▶ [Exercise prompt]
The word to find is "count". Copy each line of the material that contains it.

=== Section Start ===

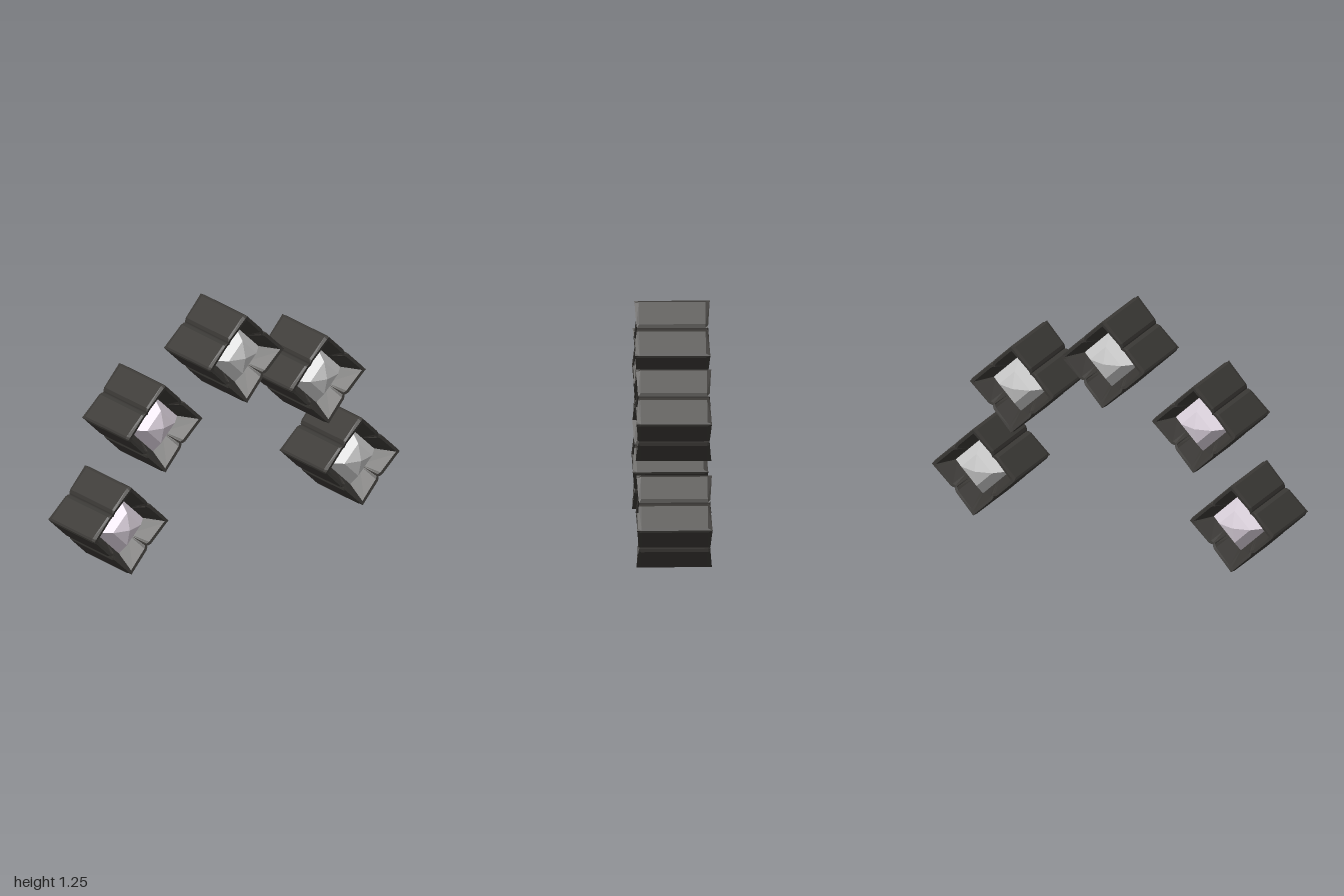
import * as THREE from 'three';

const frameMat = new THREE.MeshStandardMaterial({ color: 0x3b3936, flatShading: true });
const greyMat = new THREE.MeshStandardMaterial({ color: 0xcccccc, flatShading: true });
const lilacMat = new THREE.MeshStandardMaterial({ color: 0xddd3de, flatShading: true });

// Stations along one plank, from the mitred corner to the groove at mid-side:
// t = position along the side, o = outer face distance, z = rim depth
const stations = [
  { t: n => n, o: 0.171, z: 0.196 },
  { t: n => n - 0.016, o: 0.176, z: 0.194 },
  { t: () => 0.022, o: 0.176, z: 0.186 },
  { t: () => 0.006, o: 0.166, z: 0.183 },
  { t: () => 0, o: 0.16, z: 0.181 },
];

// Cross-section of the plank as [distance from centre, z], front to back
function section({ o, z }) {
  const rim = Math.min(o, 0.171);
  const half = [[o, 0.172], [rim, z], [rim - 0.015, z - 0.004], [0.113, 0.09]];
  return [...half, ...half.map(([n, d]) => [n, -d]).reverse()];
}

// Loft one half-side plank; side = 1 or -1 mirrors it along the edge
function plankGeometry(side) {
  const pos = [], idx = [];
  let count = 0;
  for (const s of stations) {
    const ring = section(s);
    count = ring.length;
    for (const [n, z] of ring) pos.push(side * s.t(n), n, z);
  }
  for (let j = 0; j < stations.length - 1; j++) {
    for (let k = 0; k < count; k++) {
      const a = j * count + k, b = j * count + (k + 1) % count;
      const c = b + count, d = a + count;
      if (side > 0) idx.push(a, c, b, a, d, c);
      else idx.push(a, b, c, a, c, d);
    }
  }
  const g = new THREE.BufferGeometry();
  g.setAttribute('position', new THREE.Float32BufferAttribute(pos, 3));
  g.setIndex(idx);
  const flat = g.toNonIndexed();
  flat.computeVertexNormals();
  return flat;
}

export function createModel() {
  const model = new THREE.Group();
  model.name = 'lanternArch';
  const planks = [plankGeometry(1), plankGeometry(-1)];

  // Four-sided glass ball, poles to front and back, ridges in the frame corners
  const glass = new THREE.SphereGeometry(0.181, 4, 6).rotateX(Math.PI / 2).rotateZ(Math.PI / 4);

  // Diamond lanterns along the arch
  const spots = [[-0.758, 0.245], [-0.535, 0.76], [0, 1.013], [0.535, 0.76], [0.758, 0.245]];
  spots.forEach(([x, y], i) => {
    const lantern = new THREE.Group();
    lantern.name = 'lantern' + (i + 1);
    lantern.position.set(x, y, 0);
    lantern.rotation.z = Math.PI / 4;

    // Four sides, two planks each
    for (let q = 0; q < 4; q++) {
      for (const geo of planks) {
        const plank = new THREE.Mesh(geo, frameMat);
        plank.name = 'framePlank';
        plank.rotation.z = q * Math.PI / 2;
        lantern.add(plank);
      }
    }

    const ball = new THREE.Mesh(glass, x < 0 ? lilacMat : greyMat);
    ball.name = 'glassBall';
    lantern.add(ball);
    model.add(lantern);
  });
  return model;
}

=== Section End ===

▶ [Response]
  let count = 0;
    count = ring.length;
    for (let k = 0; k < count; k++) {
      const a = j * count + k, b = j * count + (k + 1) % count;
      const c = b + count, d = a + count;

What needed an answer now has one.